◆ Task directions: Look through the records and copy each line that has "name" in it.

Source texts of formatted documents

● ● ● ● ●

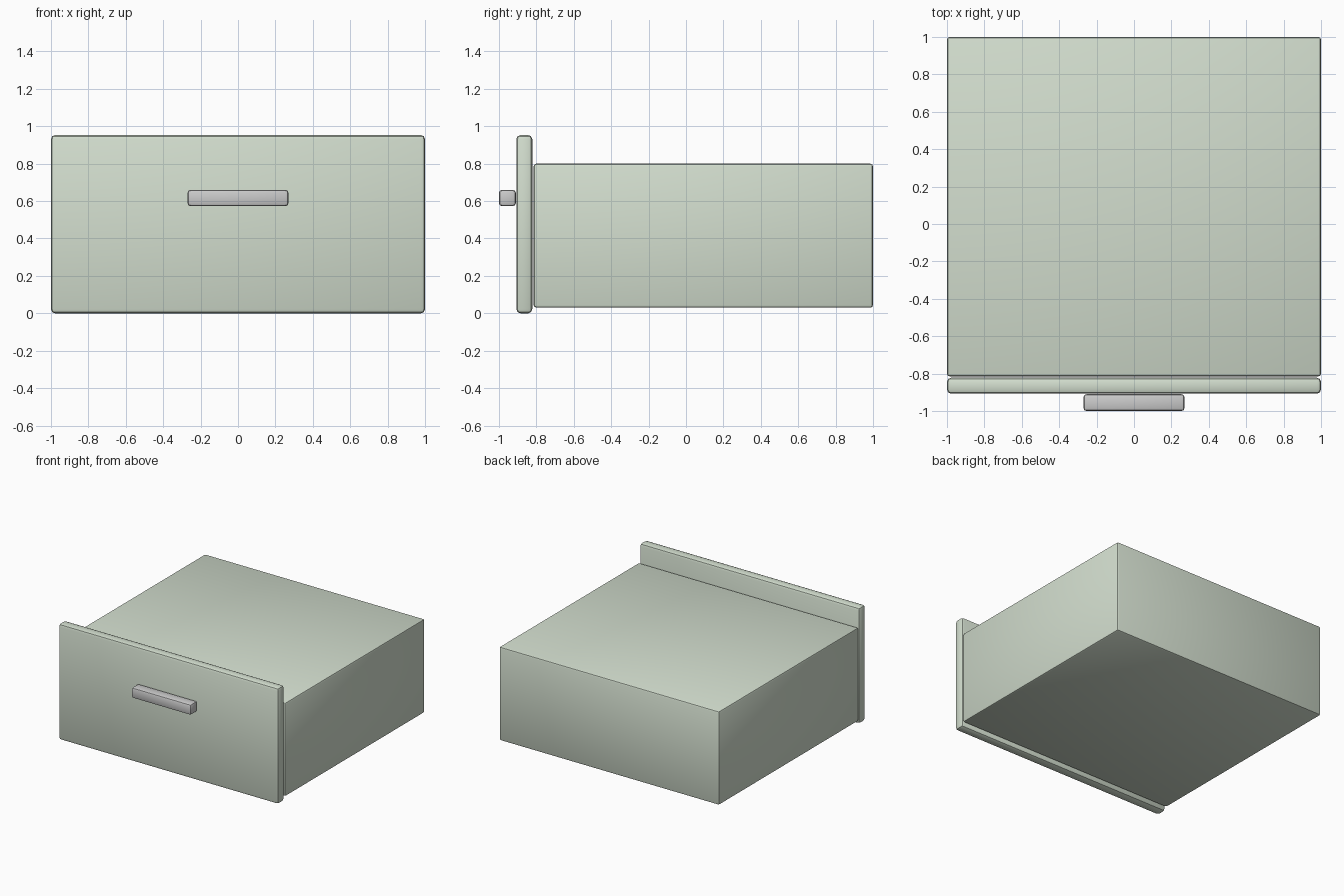
import bpy
from mathutils import Vector

if "Cube" in bpy.data.objects:
    bpy.data.objects.remove(bpy.data.objects["Cube"])

green = bpy.data.materials.new("sage_paint")
green.diffuse_color = (0.65, 0.73, 0.62, 1)
green.use_nodes = True
green.node_tree.nodes["Principled BSDF"].inputs["Base Color"].default_value = green.diffuse_color


def rounded_box(name, lo, hi, bevel, material=None):
    lo, hi = Vector(lo), Vector(hi)
    bpy.ops.mesh.primitive_cube_add(size=1, location=(lo + hi) / 2)
    ob = bpy.context.object
    ob.name = name
    ob.scale = hi - lo
    bpy.ops.object.transform_apply(location=False, rotation=False, scale=True)
    mod = ob.modifiers.new("soft_edges", 'BEVEL')
    mod.width = bevel
    mod.segments = 2
    if material:
        ob.data.materials.append(material)
    bpy.ops.object.modifier_apply(modifier=mod.name)
    bpy.ops.object.shade_smooth_by_angle()
    return ob


# Closed drawer body
rounded_box("drawer_body", (-1, -0.815, 0.03), (1, 1, 0.80), 0.015, green)
# Taller front panel, just ahead of the body
rounded_box("front_panel", (-1, -0.907, 0), (1, -0.822, 0.953), 0.022, green)
# Bar handle
rounded_box("handle", (-0.27, -1, 0.573), (0.27, -0.91, 0.66), 0.016)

● ● ● ● ●

◆ Solution to the exercise:
def rounded_box(name, lo, hi, bevel, material=None):
    ob.name = name
    bpy.ops.object.modifier_apply(modifier=mod.name)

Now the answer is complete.